As a teacher and writer, I am constantly juggling, examining, ducking, burying, testing and launching words. Day and night, I read and talk and write. I seldom escape the weighing of my words for timing, accuracy and fit. I love this word-riddled life, this chance to mimic the One whose mere saying something makes it so.
There are casualties, though, one of which is my prayer life. You see, the rest of my life is saturated with words, and I find that, in prayer, I have little left. Really, it’s that I have little left that’s worth much. I can still talk — only my speech quickly descends into the narcissistic babble of native talkers. Prayer, it is not.
And so I struggle with this question: how am I to pray faithfully, when word-fatigue casts such a long shadow over my life?
The answer, at times, is to pray first rather than last. It’s the principle of firstfruits, that the Lord God deserves the best, coupled with enough self-awareness to know I rarely save the best for last. Another answer, one recently helpful, is to borrow.
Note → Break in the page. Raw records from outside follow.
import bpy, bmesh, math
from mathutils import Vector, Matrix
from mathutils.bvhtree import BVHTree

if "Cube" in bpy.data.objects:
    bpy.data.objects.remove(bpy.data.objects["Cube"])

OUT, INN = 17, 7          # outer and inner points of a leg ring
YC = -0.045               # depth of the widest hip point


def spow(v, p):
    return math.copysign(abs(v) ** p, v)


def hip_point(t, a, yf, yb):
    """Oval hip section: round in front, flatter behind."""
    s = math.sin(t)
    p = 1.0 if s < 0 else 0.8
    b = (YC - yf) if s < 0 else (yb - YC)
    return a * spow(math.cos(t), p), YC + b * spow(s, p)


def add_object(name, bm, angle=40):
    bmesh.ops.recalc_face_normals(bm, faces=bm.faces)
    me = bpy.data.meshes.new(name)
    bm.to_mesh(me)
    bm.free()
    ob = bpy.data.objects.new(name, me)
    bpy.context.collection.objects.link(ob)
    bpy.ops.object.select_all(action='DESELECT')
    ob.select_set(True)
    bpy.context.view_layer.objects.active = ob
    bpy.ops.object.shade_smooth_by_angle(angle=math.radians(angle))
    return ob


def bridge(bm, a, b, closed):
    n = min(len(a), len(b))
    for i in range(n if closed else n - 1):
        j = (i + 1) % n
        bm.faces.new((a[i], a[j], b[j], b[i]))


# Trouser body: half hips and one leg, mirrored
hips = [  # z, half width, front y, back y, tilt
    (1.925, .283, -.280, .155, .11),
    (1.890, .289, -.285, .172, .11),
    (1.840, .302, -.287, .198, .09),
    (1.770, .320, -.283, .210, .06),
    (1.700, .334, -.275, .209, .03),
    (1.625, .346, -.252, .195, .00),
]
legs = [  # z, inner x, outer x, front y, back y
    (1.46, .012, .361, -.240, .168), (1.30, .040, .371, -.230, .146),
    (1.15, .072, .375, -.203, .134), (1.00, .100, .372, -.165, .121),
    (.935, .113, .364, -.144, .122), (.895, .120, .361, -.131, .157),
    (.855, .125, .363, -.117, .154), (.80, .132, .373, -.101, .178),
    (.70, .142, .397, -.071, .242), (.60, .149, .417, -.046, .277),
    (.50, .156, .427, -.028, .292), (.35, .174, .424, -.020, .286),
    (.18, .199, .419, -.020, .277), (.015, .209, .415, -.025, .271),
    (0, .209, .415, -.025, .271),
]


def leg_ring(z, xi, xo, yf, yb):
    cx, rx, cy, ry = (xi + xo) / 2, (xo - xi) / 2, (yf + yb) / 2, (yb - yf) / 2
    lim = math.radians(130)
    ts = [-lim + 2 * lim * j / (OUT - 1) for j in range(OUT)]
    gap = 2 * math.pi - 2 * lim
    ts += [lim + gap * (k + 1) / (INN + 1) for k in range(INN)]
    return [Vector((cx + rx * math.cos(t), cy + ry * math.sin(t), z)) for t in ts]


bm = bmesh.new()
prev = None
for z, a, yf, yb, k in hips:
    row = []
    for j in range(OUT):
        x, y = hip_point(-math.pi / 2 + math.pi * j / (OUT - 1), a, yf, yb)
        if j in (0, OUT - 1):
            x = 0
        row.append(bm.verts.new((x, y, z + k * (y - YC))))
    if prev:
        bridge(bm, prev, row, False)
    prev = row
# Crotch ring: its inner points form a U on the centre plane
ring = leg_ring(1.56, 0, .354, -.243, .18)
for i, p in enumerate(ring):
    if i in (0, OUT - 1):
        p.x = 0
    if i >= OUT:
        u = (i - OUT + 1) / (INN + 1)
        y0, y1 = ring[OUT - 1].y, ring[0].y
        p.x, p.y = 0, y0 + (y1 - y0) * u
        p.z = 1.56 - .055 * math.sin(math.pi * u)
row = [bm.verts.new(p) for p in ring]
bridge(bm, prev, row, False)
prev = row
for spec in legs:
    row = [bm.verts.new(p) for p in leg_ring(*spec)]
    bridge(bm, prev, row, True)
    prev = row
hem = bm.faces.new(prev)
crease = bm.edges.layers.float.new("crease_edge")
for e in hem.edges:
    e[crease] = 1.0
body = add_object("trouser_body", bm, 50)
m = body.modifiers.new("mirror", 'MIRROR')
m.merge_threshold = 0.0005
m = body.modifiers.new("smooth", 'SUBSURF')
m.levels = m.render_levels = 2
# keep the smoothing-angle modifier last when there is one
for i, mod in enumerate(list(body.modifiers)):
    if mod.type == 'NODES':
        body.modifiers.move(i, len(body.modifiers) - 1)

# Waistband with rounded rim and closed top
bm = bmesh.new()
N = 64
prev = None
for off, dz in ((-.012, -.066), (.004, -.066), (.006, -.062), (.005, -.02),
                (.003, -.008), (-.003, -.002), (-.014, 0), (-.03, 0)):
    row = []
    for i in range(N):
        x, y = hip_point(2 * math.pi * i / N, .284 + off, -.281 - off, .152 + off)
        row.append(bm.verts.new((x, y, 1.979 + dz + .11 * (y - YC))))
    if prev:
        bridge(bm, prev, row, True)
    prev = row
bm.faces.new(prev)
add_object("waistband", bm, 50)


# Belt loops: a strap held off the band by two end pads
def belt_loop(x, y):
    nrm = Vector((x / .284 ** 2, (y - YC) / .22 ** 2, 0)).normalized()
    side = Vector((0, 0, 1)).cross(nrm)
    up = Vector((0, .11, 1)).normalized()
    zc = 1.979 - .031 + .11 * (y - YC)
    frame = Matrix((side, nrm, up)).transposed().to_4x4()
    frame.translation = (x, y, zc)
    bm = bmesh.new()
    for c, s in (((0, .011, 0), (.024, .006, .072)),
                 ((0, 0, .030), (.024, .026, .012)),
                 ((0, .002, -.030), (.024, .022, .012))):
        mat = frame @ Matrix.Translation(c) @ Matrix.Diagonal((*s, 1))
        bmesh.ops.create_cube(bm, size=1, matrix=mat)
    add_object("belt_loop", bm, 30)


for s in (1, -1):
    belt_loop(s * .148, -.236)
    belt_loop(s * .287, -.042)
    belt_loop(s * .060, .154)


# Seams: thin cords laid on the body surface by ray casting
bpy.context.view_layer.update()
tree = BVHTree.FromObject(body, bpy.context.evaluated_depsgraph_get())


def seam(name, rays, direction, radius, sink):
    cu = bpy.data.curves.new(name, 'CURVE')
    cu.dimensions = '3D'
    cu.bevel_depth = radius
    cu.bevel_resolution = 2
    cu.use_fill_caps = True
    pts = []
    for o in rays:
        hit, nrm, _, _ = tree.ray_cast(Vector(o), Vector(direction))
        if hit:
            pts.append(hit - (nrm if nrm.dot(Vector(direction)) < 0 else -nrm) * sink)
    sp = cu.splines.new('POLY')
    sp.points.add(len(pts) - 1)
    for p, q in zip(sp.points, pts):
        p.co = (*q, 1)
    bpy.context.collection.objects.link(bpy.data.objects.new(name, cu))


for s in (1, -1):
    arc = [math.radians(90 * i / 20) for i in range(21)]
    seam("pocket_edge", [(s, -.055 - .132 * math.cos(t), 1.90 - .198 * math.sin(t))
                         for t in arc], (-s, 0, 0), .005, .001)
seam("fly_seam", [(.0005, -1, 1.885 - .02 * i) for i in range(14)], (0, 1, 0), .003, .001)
When I don’t have enough words, when they are bad words, or when I simply don’t trust my own speech, I can take someone else’s. Of course, I don’t know that I’d trust your words either. But when the words are words of Scripture (and, thus, God’s words) coupled with the words of the Church, well, those I can trust.
Recently I’ve been borrowing words from the Book of Common Prayer. It has four short ‘Daily Devotions for Individuals and Families’ (pp. 136-40) to be prayed in the morning, at noon, in the early evening and at the close of day. Life finds a rhythm in this kind of prayer, and my idiosyncratic prayer life finds a structure that is deeply scriptural and christological. I can move beyond word selection to prayerful meditation on these words I’m given.
But that is all by way of introduction. The point of this post is something I’ve been learning about the Lord’s prayer, a prayer that I’ve prayed each time I’ve done one of these daily devotions. It’s not a prayer that I’ve found overly meaningful over the years (which I say to my shame, no doubt), in part because, while I can sense a loose logic to it, it seems more of a laundry list to me.
Thankfully, I am part of a small group at my church (with the risk of moralizing — you should find one of those to be a part of, too!). A few weeks ago we discussed Luke’s shorter version of the Lord’s prayer, which reads as follows:
Father, hallowed be your name.
Your kingdom come.
Give us each day our daily bread,
and forgive us our sins,
for we ourselves forgive everyone who is indebted to us.
And lead us not into temptation. (Luke 11.2-4)
Now, I get that this is a prayer beginning with God, particularly in the worship that flows from recognition of God, along with a prayer that all would join in the hallowing of his great name. But when it transitions to the nitty-gritty petitions, that’s where I lose the flow. What, after all, do physical nourishment and forgiveness have to do with one another?
Quite a lot, turns out. It is key to recognize the ‘whence’ of our difficulty in forgiving others. The bitterness in which I cross my arms and refuse to forgive you (whoever first called this ‘nursing a grudge’ had a poet’s sense for image and irony) is not for nothing. Rather, it flows out of a feeling of being incomplete. I feel that I need something from you. ‘You owe me’ an apology — that is, a token of your recognition of being in the wrong, your sorrow and your commitment to doing things differently. At its heart, then, our lack of forgiveness betrays need.
Scroll up a couple of lines. ‘Give us each day our daily bread.’ A prayer almost entirely symbolic for those of us in the West. We pray it, but have difficulty entering into the need it expresses. Without doubt, the petition evokes God’s provision of manna for Israel in the wilderness. Every morning Israel would awaken and gather the manna — only enough for the day, as its shelf-life was just that. The food I get at the grocery store lasts long enough, and my fridge is cold enough, that I can go weeks and weeks without praying for daily bread. This is probably bad for my soul.
‘Bread’ is representative here, though, of all that the sovereign Lord provides for his people. And this is what helped unlock the Lord’s prayer for me. When we pray that the Lord would provide us with daily bread — that he would give us everything we need for a life of loving him and others — we remember his past provision and hope and trust in him to provide today. After all, in the jabbing words of Jesus only a few verses later, ‘What father among you, if his son asks for a fish, will instead of a fish give him a serpent; or if he asks for an egg, will give him a scorpion? If you then, who are evil, know how to give good gifts to your children, how much more will the heavenly Father give the Holy Spirit to those who ask him!’ (Luke 11.11-13)
And so, by the time I recall the need to ‘forgive everyone who is indebted’ to me, I can. I no longer have the felt need to collect on my debts, because I have been given absolutely everything I need for today (including, as the middle clause points out, the Lord’s forgiveness of my debts). As little as my grudge-clutching heart might believe this, it is simply the case that the Father of lights, from whom comes every good and perfect give, the one who gives daily bread because he is himself the Bread of Life, has given me everything I need for life and godliness. So — finally, and thanks be to God — I am released to release you from your debt to me. Wonder of wonders, I can forgive.